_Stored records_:
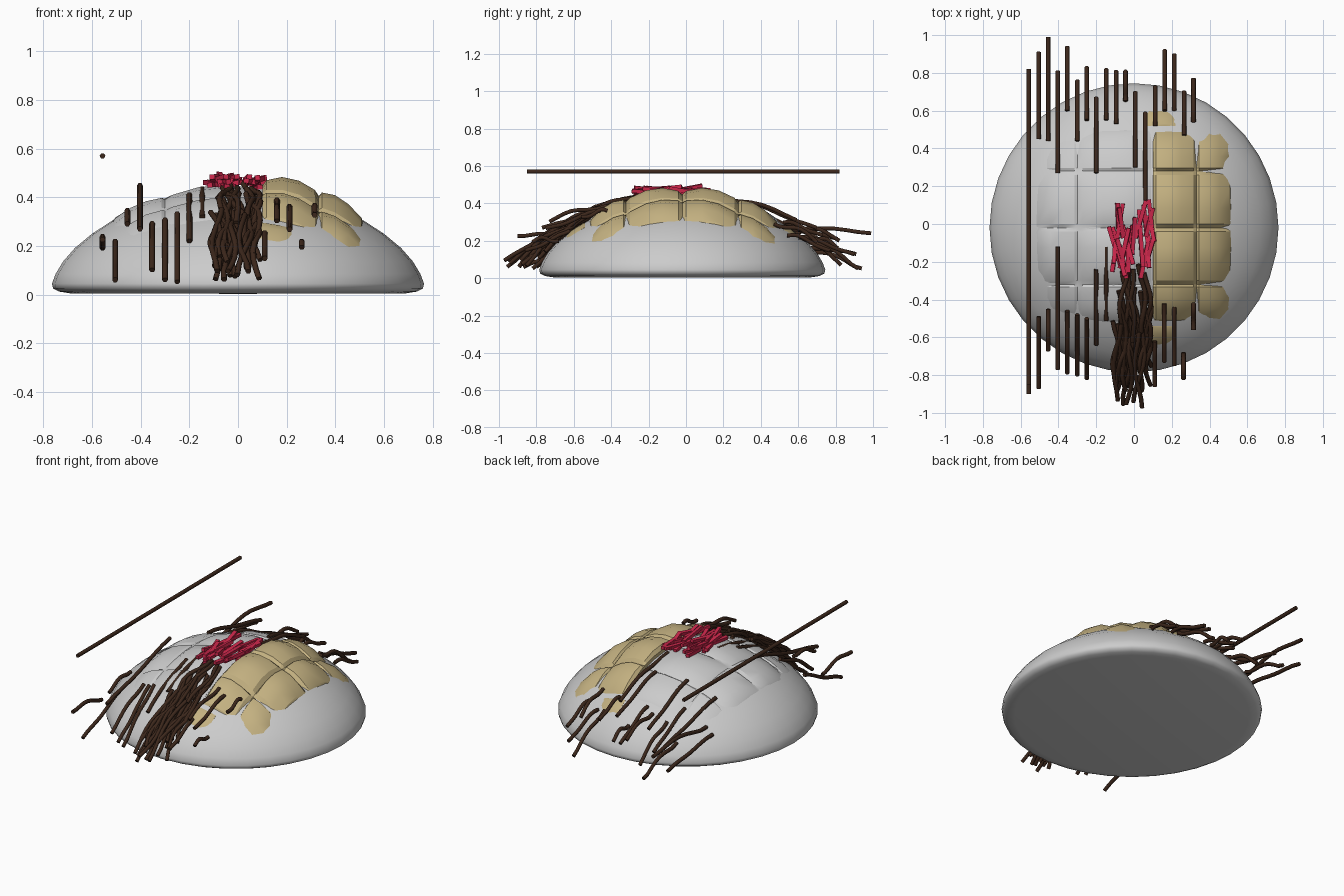
import bpy, bmesh, math, random
from mathutils import Matrix

if "Cube" in bpy.data.objects:
    bpy.data.objects.remove(bpy.data.objects["Cube"])

random.seed(4)
CY = -0.02  # dome centre in y
PROFILE = [(0, .43), (.12, .427), (.22, .415), (.32, .388), (.42, .35), (.52, .302), (.6, .25),
           (.67, .192), (.72, .135), (.75, .085), (.765, .045), (.76, .025), (.735, .012), (.69, .005), (0, .003)]


def material(name, rgb):
    m = bpy.data.materials.new(name)
    m.diffuse_color = (*rgb, 1)
    m.use_nodes = True
    m.node_tree.nodes["Principled BSDF"].inputs["Base Color"].default_value = m.diffuse_color
    return m


tan = material("tan", (.55, .44, .22))
brown = material("brown", (.045, .02, .011))
red = material("red", (.6, .02, .07))


def finish(name, bm, mat=None, angle=None):
    me = bpy.data.meshes.new(name)
    bm.to_mesh(me)
    bm.free()
    ob = bpy.data.objects.new(name, me)
    bpy.context.collection.objects.link(ob)
    if mat:
        me.materials.append(mat)
    if angle:
        bpy.context.view_layer.objects.active = ob
        bpy.ops.object.select_all(action='DESELECT')
        ob.select_set(True)
        bpy.ops.object.shade_smooth_by_angle(angle=math.radians(angle))
    return ob


def dome_z(x, y):
    r = math.hypot(x, y - CY)
    for (r0, z0), (r1, z1) in zip(PROFILE[:10], PROFILE[1:11]):
        if r <= r1:
            return z0 + (z1 - z0) * (r - r0) / (r1 - r0)
    return .04


# Domed base
bm = bmesh.new()
vs = [bm.verts.new((r, 0, z)) for r, z in PROFILE]
es = [bm.edges.new(p) for p in zip(vs, vs[1:])]
bmesh.ops.spin(bm, geom=vs + es, axis=(0, 0, 1), cent=(0, 0, 0), angle=math.tau, steps=36, use_merge=True)
bmesh.ops.remove_doubles(bm, verts=bm.verts, dist=1e-4)
bmesh.ops.recalc_face_normals(bm, faces=bm.faces)
bmesh.ops.translate(bm, verts=bm.verts, vec=(0, CY, 0))
finish("domed_base", bm, None, 60)


# Quilted topping cells, faceted pillows over the dome
STEPS = [0, .07, .35, .65, .93, 1]


def cells(name, xs, ys, edge, puff, fade_from, mat):
    bm = bmesh.new()
    n = len(STEPS)
    for x0, x1 in zip(xs, xs[1:]):
        for y0, y1 in zip(ys, ys[1:]):
            grid = []
            for u in STEPS:
                row = []
                for v in STEPS:
                    x, y = x0 + (x1 - x0) * u, y0 + (y1 - y0) * v
                    pillow = min(1, .35 + 3 * min(u, 1 - u)) * min(1, .35 + 3 * min(v, 1 - v))
                    if u in (0, 1) or v in (0, 1):
                        pillow = 0
                    fade = min(.05, max(0, math.hypot(x, y - CY) - fade_from) * .22)
                    row.append(bm.verts.new((x, y, dome_z(x, y) + edge + puff * pillow - fade)))
                grid.append(row)
            for i in range(n - 1):
                for j in range(n - 1):
                    bm.faces.new((grid[i][j], grid[i + 1][j], grid[i + 1][j + 1], grid[i][j + 1]))
    # share seams, then drop a rim wall into the dome
    bmesh.ops.remove_doubles(bm, verts=bm.verts, dist=1e-4)
    new = bmesh.ops.extrude_edge_only(bm, edges=[e for e in bm.edges if e.is_boundary])["geom"]
    for g in new:
        if isinstance(g, bmesh.types.BMVert):
            g.co.z = max(.03, g.co.z - .04)
    bmesh.ops.recalc_face_normals(bm, faces=bm.faces)
    return finish(name, bm, mat, 22)


ROWS = [-.52, -.32, -.02, .28, .5]
cells("tan_topping", [.1, .332, .52], ROWS, .022, .045, .36, tan)
for y0, y1 in ((-.66, -.54), (.52, .62)):
    cells("tan_corner", [.07, .22], [y0, y1], 0, .008, .6, tan)
cells("grey_topping", [-.52, -.3, .09], ROWS, .001, .022, .5, None)


# Strands: all tubes share one helper
def tube(name, pts, r=.012):
    cu = bpy.data.curves.new(name, 'CURVE')
    cu.dimensions = '3D'
    cu.bevel_depth = r
    cu.bevel_resolution = 1
    cu.use_fill_caps = True
    sp = cu.splines.new('POLY')
    sp.points.add(len(pts) - 1)
    for p, c in zip(sp.points, pts):
        p.co = (*c, 1)
    ob = bpy.data.objects.new(name, cu)
    cu.materials.append(brown)
    bpy.context.collection.objects.link(ob)


def strand(name, x, y0, z0, y1, z1, x1=None, sag=.0, wob=.01, side=0):
    x1 = x if x1 is None else x1
    phase = random.uniform(0, 6)
    pts = []
    for i in range(9):
        t = i / 8
        px = x + (x1 - x) * t + side * math.sin(t * 6 + phase)
        py = y0 + (y1 - y0) * t
        pz = z0 + (z1 - z0) * t + sag * math.sin(math.pi * t) + wob * math.sin(t * 7 + x * 60)
        pts.append((px, py, max(pz, dome_z(px, py) + .012)))
    tube(name, pts)


strand("straight_strand", -.557, -.85, .57, .82, .57, wob=0)

# Front strands: x, y start, z start, y end, z end
FRONT = [(-.557, -.6, .2, -.9, .235), (-.505, -.49, .21, -.87, .05), (-.455, -.45, .35, -.67, .3),
         (-.403, -.12, .44, -.77, .26), (-.353, -.46, .3, -.79, .11), (-.3, -.48, .3, -.8, .05),
         (-.25, -.5, .34, -.82, .05), (-.2, -.24, .405, -.64, .2), (-.147, -.12, .44, -.51, .32),
         (.11, -.62, .24, -.86, .14), (.16, -.42, .39, -.73, .31), (.212, -.44, .36, -.75, .26),
         (.262, -.68, .2, -.82, .2), (.315, -.42, .36, -.56, .32)]
for a in FRONT:
    strand("front_strand", *a, sag=.01)

# Back strands: x, y start, y end, z end
BACK = [(-.505, .45, .91, .12), (-.455, .44, .99, .25), (-.403, .27, .81, .2), (-.353, .6, .94, .05),
        (-.3, .44, .76, .13), (-.25, .55, .83, .08), (-.2, .27, .67, .22), (-.147, .55, .82, .21),
        (-.095, .53, .81, .15), (-.045, .65, .81, .17), (.007, .3, .7, .26), (.06, .1, .59, .32),
        (.112, .52, .73, .22), (.163, .6, .92, .05), (.213, .6, .9, .12), (.265, .47, .7, .2), (.315, .54, .77, .14)]
for x, y0, y1, z1 in BACK:
    strand("back_strand", x, y0, dome_z(x, y0) + .012, y1, z1, sag=.02)

# Dense front bundle draped down the dome
for i in range(44):
    x = random.uniform(-.1, .08)
    y0 = random.uniform(-.64, -.2)
    y1 = max(random.uniform(-.98, -.85), y0 - random.uniform(.25, .42))
    z0 = dome_z(x, y0) + random.uniform(.01, .04)
    z1 = max(.04, dome_z(x, max(y1, -.7)) - max(0, -.7 - y1) * .55 + random.uniform(-.02, .06))
    x1 = max(-.1, min(.08, x + random.uniform(-.07, .07)))
    strand("bundle_strand", x, y0, z0, y1, z1, x1, sag=.02, side=.016)

# Red shredded sticks on top
bm = bmesh.new()
for i in range(30):
    m = (Matrix.Translation((random.uniform(-.11, .115), random.uniform(-.2, .05), random.uniform(.445, .48)))
         @ Matrix.Rotation(random.uniform(-.3, .3), 4, 'Z') @ Matrix.Rotation(random.uniform(-.22, .22), 4, 'X')
         @ Matrix.Rotation(random.uniform(-.2, .2), 4, 'Y')
         @ Matrix.Diagonal((.022, random.uniform(.13, .22), .02, 1)))
    bmesh.ops.create_cube(bm, size=1, matrix=m)
finish("red_sticks", bm, red)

_Exercise brief_:
Write out nothing but the lines from the start of the data through the line with "bm, None, 60)". Leave out the pictures.

_Result_:
import bpy, bmesh, math, random
from mathutils import Matrix

if "Cube" in bpy.data.objects:
    bpy.data.objects.remove(bpy.data.objects["Cube"])

random.seed(4)
CY = -0.02  # dome centre in y
PROFILE = [(0, .43), (.12, .427), (.22, .415), (.32, .388), (.42, .35), (.52, .302), (.6, .25),
           (.67, .192), (.72, .135), (.75, .085), (.765, .045), (.76, .025), (.735, .012), (.69, .005), (0, .003)]


def material(name, rgb):
    m = bpy.data.materials.new(name)
    m.diffuse_color = (*rgb, 1)
    m.use_nodes = True
    m.node_tree.nodes["Principled BSDF"].inputs["Base Color"].default_value = m.diffuse_color
    return m


tan = material("tan", (.55, .44, .22))
brown = material("brown", (.045, .02, .011))
red = material("red", (.6, .02, .07))


def finish(name, bm, mat=None, angle=None):
    me = bpy.data.meshes.new(name)
    bm.to_mesh(me)
    bm.free()
    ob = bpy.data.objects.new(name, me)
    bpy.context.collection.objects.link(ob)
    if mat:
        me.materials.append(mat)
    if angle:
        bpy.context.view_layer.objects.active = ob
        bpy.ops.object.select_all(action='DESELECT')
        ob.select_set(True)
        bpy.ops.object.shade_smooth_by_angle(angle=math.radians(angle))
    return ob


def dome_z(x, y):
    r = math.hypot(x, y - CY)
    for (r0, z0), (r1, z1) in zip(PROFILE[:10], PROFILE[1:11]):
        if r <= r1:
            return z0 + (z1 - z0) * (r - r0) / (r1 - r0)
    return .04


# Domed base
bm = bmesh.new()
vs = [bm.verts.new((r, 0, z)) for r, z in PROFILE]
es = [bm.edges.new(p) for p in zip(vs, vs[1:])]
bmesh.ops.spin(bm, geom=vs + es, axis=(0, 0, 1), cent=(0, 0, 0), angle=math.tau, steps=36, use_merge=True)
bmesh.ops.remove_doubles(bm, verts=bm.verts, dist=1e-4)
bmesh.ops.recalc_face_normals(bm, faces=bm.faces)
bmesh.ops.translate(bm, verts=bm.verts, vec=(0, CY, 0))
finish("domed_base", bm, None, 60)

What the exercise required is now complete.